Hundreds of Bhutto supporters protested peacefully chanting Bhutto is great and shouting slogans against Musharraf on Tuesday in the town of Larkana near Bhutto's family home, where mourning storekeepers kept their shops shut.

Police arrested 50 people in Sindh in connection with arson and vandalism in the wake of Bhutto's assassination, but the streets were calm. There was no repeat of the scenes of violence and vehicle and shop burning and no more of the killings that followed her death.

Pakistan is gripped by fears of capital flight if security worsens. Pakistan share prices were down three percent on Tuesday.


The U.S. State Department said there should not be an indefinite delay.

The key here is that there be a date certain for elections in Pakistan. We would certainly have concerns about some sort of indefinite postponement, spokesman Tom Casey said on Monday.

Bhutto, relatively liberal by Pakistan's standards and an opponent of Islamic militancy, ended her self-imposed exile in October. Hours after arriving home she narrowly escaped a suicide blast that struck her motorcade, killing about 140 people.

Her death wrecked U.S. hopes of a power-sharing deal between her and Musharraf, who took power in a military coup in 1999 but left the army in November to become a civilian president.

The PPP has suggested Musharraf's government is trying to cover up the truth about Bhutto's killing and bears at least some of the responsibility.

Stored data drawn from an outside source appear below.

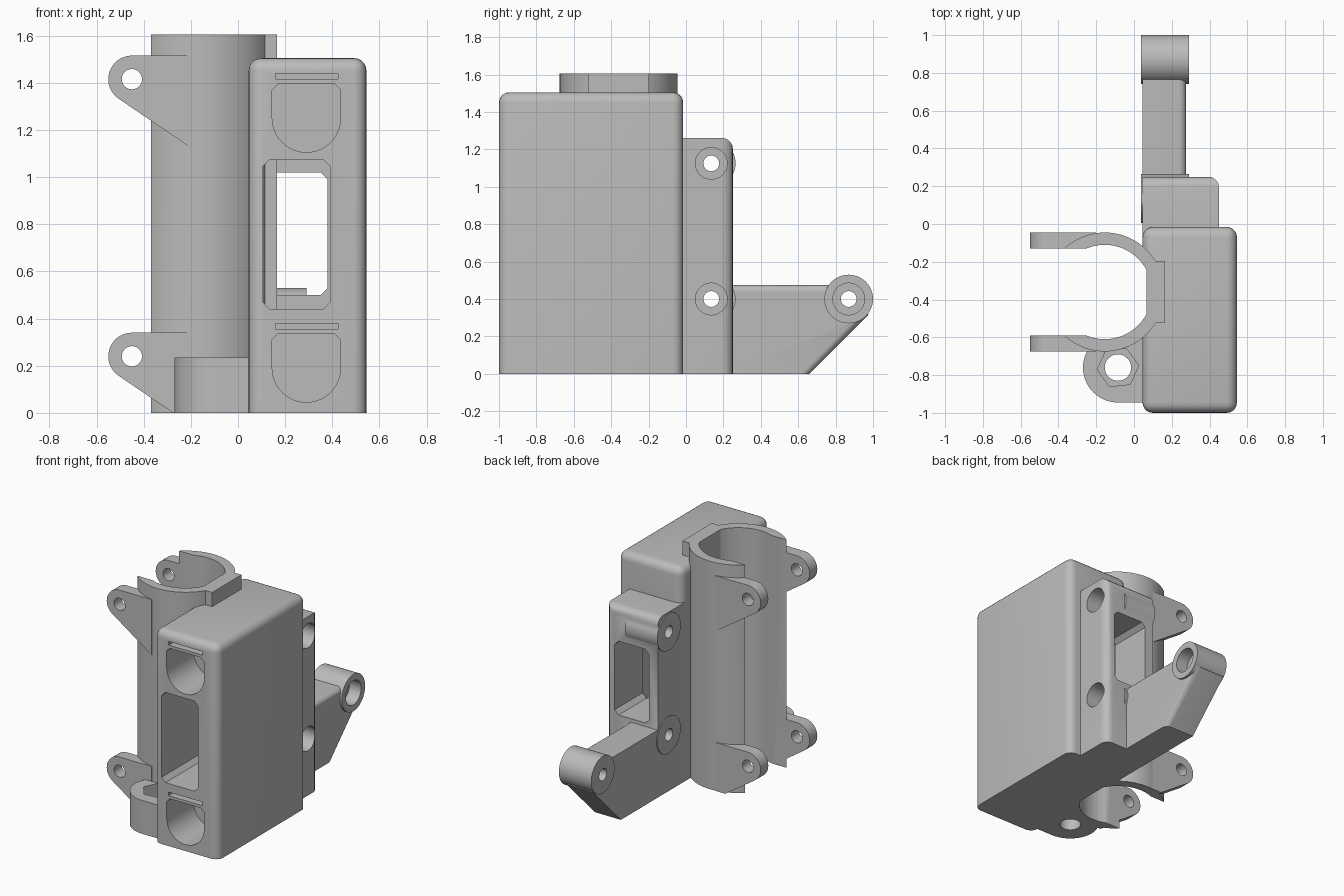
import bpy, bmesh
from math import cos, sin, pi, radians, acos

if "Cube" in bpy.data.objects:
    bpy.data.objects.remove(bpy.data.objects["Cube"], do_unlink=True)

grey = bpy.data.materials.new("plain grey")
grey.use_nodes = True
grey.diffuse_color = (0.5, 0.5, 0.5, 1)
grey.node_tree.nodes["Principled BSDF"].inputs["Base Color"].default_value = (0.5, 0.5, 0.5, 1)


def arc(cx, cy, r, start=0, end=360, n=48):
    """Points on an arc in degrees; a full turn leaves out the repeated point."""
    steps = n if abs(end - start) == 360 else n - 1
    angles = [radians(start + (end - start) * i / steps) for i in range(n)]
    return [(cx + r * cos(a), cy + r * sin(a)) for a in angles]


def rect(a0, a1, b0, b1, c=0):
    """Rectangle with optional corner chamfers."""
    if not c:
        return [(a0, b0), (a1, b0), (a1, b1), (a0, b1)]
    return [(a0 + c, b0), (a1 - c, b0), (a1, b0 + c), (a1, b1 - c),
            (a1 - c, b1), (a0 + c, b1), (a0, b1 - c), (a0, b0 + c)]


def prism(name, axis, pts, lo, hi, bevel=0, rounded=None):
    """Extrude a profile along an axis; bevel the edges picked by a rule."""
    place = {"x": lambda a, b, t: (t, a, b),
             "y": lambda a, b, t: (a, t, b),
             "z": lambda a, b, t: (a, b, t)}[axis]
    bm = bmesh.new()
    ends = [[bm.verts.new(place(a, b, t)) for a, b in pts] for t in (lo, hi)]
    for end in ends:
        bm.faces.new(end)
    n = len(pts)
    for i in range(n):
        j = (i + 1) % n
        bm.faces.new((ends[0][i], ends[0][j], ends[1][j], ends[1][i]))
    bmesh.ops.recalc_face_normals(bm, faces=bm.faces)
    if bevel:
        edges = [e for e in bm.edges if rounded(*[v.co for v in e.verts])]
        bmesh.ops.bevel(bm, geom=edges, offset=bevel, segments=5, profile=0.5, affect="EDGES")
    mesh = bpy.data.meshes.new(name)
    bm.to_mesh(mesh)
    bm.free()
    mesh.materials.append(grey)
    obj = bpy.data.objects.new(name, mesh)
    bpy.context.collection.objects.link(obj)
    return obj


def combine(obj, tools, operation="DIFFERENCE"):
    """Apply booleans and remove the tools."""
    bpy.context.view_layer.objects.active = obj
    for tool in tools:
        mod = obj.modifiers.new("shape", "BOOLEAN")
        mod.operation, mod.solver, mod.object = operation, "EXACT", tool
        bpy.ops.object.modifier_apply(modifier=mod.name)
        bpy.data.objects.remove(tool, do_unlink=True)


def off_floor(p, q):
    return max(p.z, q.z) > 0.01


# Tube clamp layout
TX, TY, OUTER, BORE, FLAT = -0.155, -0.36, 0.315, 0.25, 0.065


def bore():
    a = math_flat
    return prism("bore_cutter", "z", arc(TX, TY, BORE, a, 360 - a, 56), -0.5, 2)


math_flat = acos((FLAT - TX) / BORE) * 180 / pi

# Main housing
housing = prism("housing", "z", rect(0.045, 0.545, -1, -0.015), 0, 1.505, 0.055, off_floor)
cuts = [bore(), prism("window_cutter", "y", rect(0.105, 0.39, 0.44, 1.075, 0.03), -1.5, -0.06),
        prism("window_back_cutter", "y", rect(0.113, 0.38, 0.5, 1.02, 0.03), -0.2, 0.5)]
for z in (0.19, 1.25):
    # Round-bottomed pocket with a thin slit above it
    pocket = arc(0.29, z, 0.145, 180, 360, 24) + [
        (0.435, z + 0.12), (0.41, z + 0.145), (0.17, z + 0.145), (0.145, z + 0.12)]
    cuts.append(prism("pocket_cutter", "y", pocket, -1.5, -0.7))
    cuts.append(prism("slit_cutter", "y", rect(0.16, 0.425, z + 0.165, z + 0.19), -1.5, -0.9))
combine(housing, cuts)

# Rear block with two screw bosses
block = prism("rear_block", "x", rect(-0.06, 0.25, 0, 1.26), 0.045, 0.45, 0.055,
              lambda p, q: off_floor(p, q) and min(p.y, q.y) > 0 and max(p.x, q.x) > 0.1
              or min(p.y, q.y) > 0 and min(p.z, q.z) > 1)
SCREWS = (0.40, 1.125)
combine(block, [prism("boss", "x", arc(0.135, z, 0.13), 0.038, 0.29) for z in SCREWS], "UNION")
cuts = [prism("window_cutter", "y", rect(0.113, 0.38, 0.5, 1.02, 0.03), -0.5, 0.5)]
for z in SCREWS:
    cuts.append(prism("screw_cutter", "x", arc(0.135, z, 0.042, n=32), -0.2, 0.8))
    cuts.append(prism("head_cutter", "x", arc(0.135, z, 0.085, n=40), 0.2, 0.8))
combine(block, cuts)

# Rear arm with a pivot barrel
arm = prism("rear_arm", "x", [(0.2, 0), (0.66, 0), (0.975, 0.315), (0.87, 0.475), (0.2, 0.475)],
            0.045, 0.275, 0.035,
            lambda p, q: max(p.x, q.x) > 0.1 and min(p.x, q.x) > 0.1
            and off_floor(p, q) and max(p.y, q.y) > 0.3)
combine(arm, [prism("barrel", "x", arc(0.87, 0.4, 0.13), 0.038, 0.29)], "UNION")
combine(arm, [prism("pivot_cutter", "x", arc(0.87, 0.4, 0.042, n=32), -0.2, 0.8),
              prism("pivot_head_cutter", "x", arc(0.87, 0.4, 0.085, n=40), 0.2, 0.8),
              prism("boss_clearance", "x", arc(0.135, 0.4, 0.12), -0.2, 0.8)])

# Open tube clamp with backing plate and four lugs
clamp = prism("tube_clamp", "z", arc(TX, TY, OUTER, n=72), 0, 1.605)
parts = [prism("backing_plate", "z", rect(0, 0.165, TY - 0.163, TY + 0.163), 0, 1.605)]
cuts = [bore(), prism("mouth_cutter", "z", rect(-1, TX, TY - 0.23, TY + 0.23), -0.5, 2),
        prism("floor_cutter", "z", rect(-1, 1, -1, 1), -0.5, 0)]
for z in (0.24, 1.415):
    lug = [(-0.2, z + 0.1)] + arc(-0.45, z, 0.1, 90, 235.8, 24) + [(-0.2, z - 0.291)]
    for y in (TY - OUTER, TY + 0.225):
        parts.append(prism("lug", "y", lug, y, y + 0.09))
    cuts.append(prism("lug_hole_cutter", "y", arc(-0.45, z, 0.043, n=32), -1, 0.5))
combine(clamp, parts, "UNION")
combine(clamp, cuts)

# Nut boss beside the housing
NX, NY = -0.085, -0.76
nut_boss = prism("nut_boss", "z", [(0.1, NY - 0.185)] + arc(NX, NY, 0.185, 270, 130, 32)
                 + [(-0.17, -0.6), (0.1, -0.5)], 0, 0.235)
combine(nut_boss, [bore(),
                   prism("bolt_cutter", "z", arc(NX, NY, 0.07, n=32), -0.5, 1),
                   prism("nut_cutter", "z", arc(NX, NY, 0.11, 6, 366, 6), 0.12, 1)])

# Smooth the curved faces and keep the edges crisp
for obj in (housing, block, arm, clamp, nut_boss):
    bpy.ops.object.select_all(action="DESELECT")
    obj.select_set(True)
    bpy.context.view_layer.objects.active = obj
    bpy.ops.object.shade_smooth_by_angle(angle=radians(30))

The government has blamed an al Qaeda-linked militant based on the Afghan border, Baitullah Mehsud, for the attack but many Pakistanis believe Bhutto's old enemies, perhaps from within the powerful security agencies, were involved.

Musharraf is due to address the nation on Wednesday evening.

(Additional reporting by Faisal Aziz, Simon Gardner, Hamid Sheikh, Imtiaz Shah, Sahar Ahmad and Asim Tanveer; Writing by Jerry Norton; Editing by Keith Weir)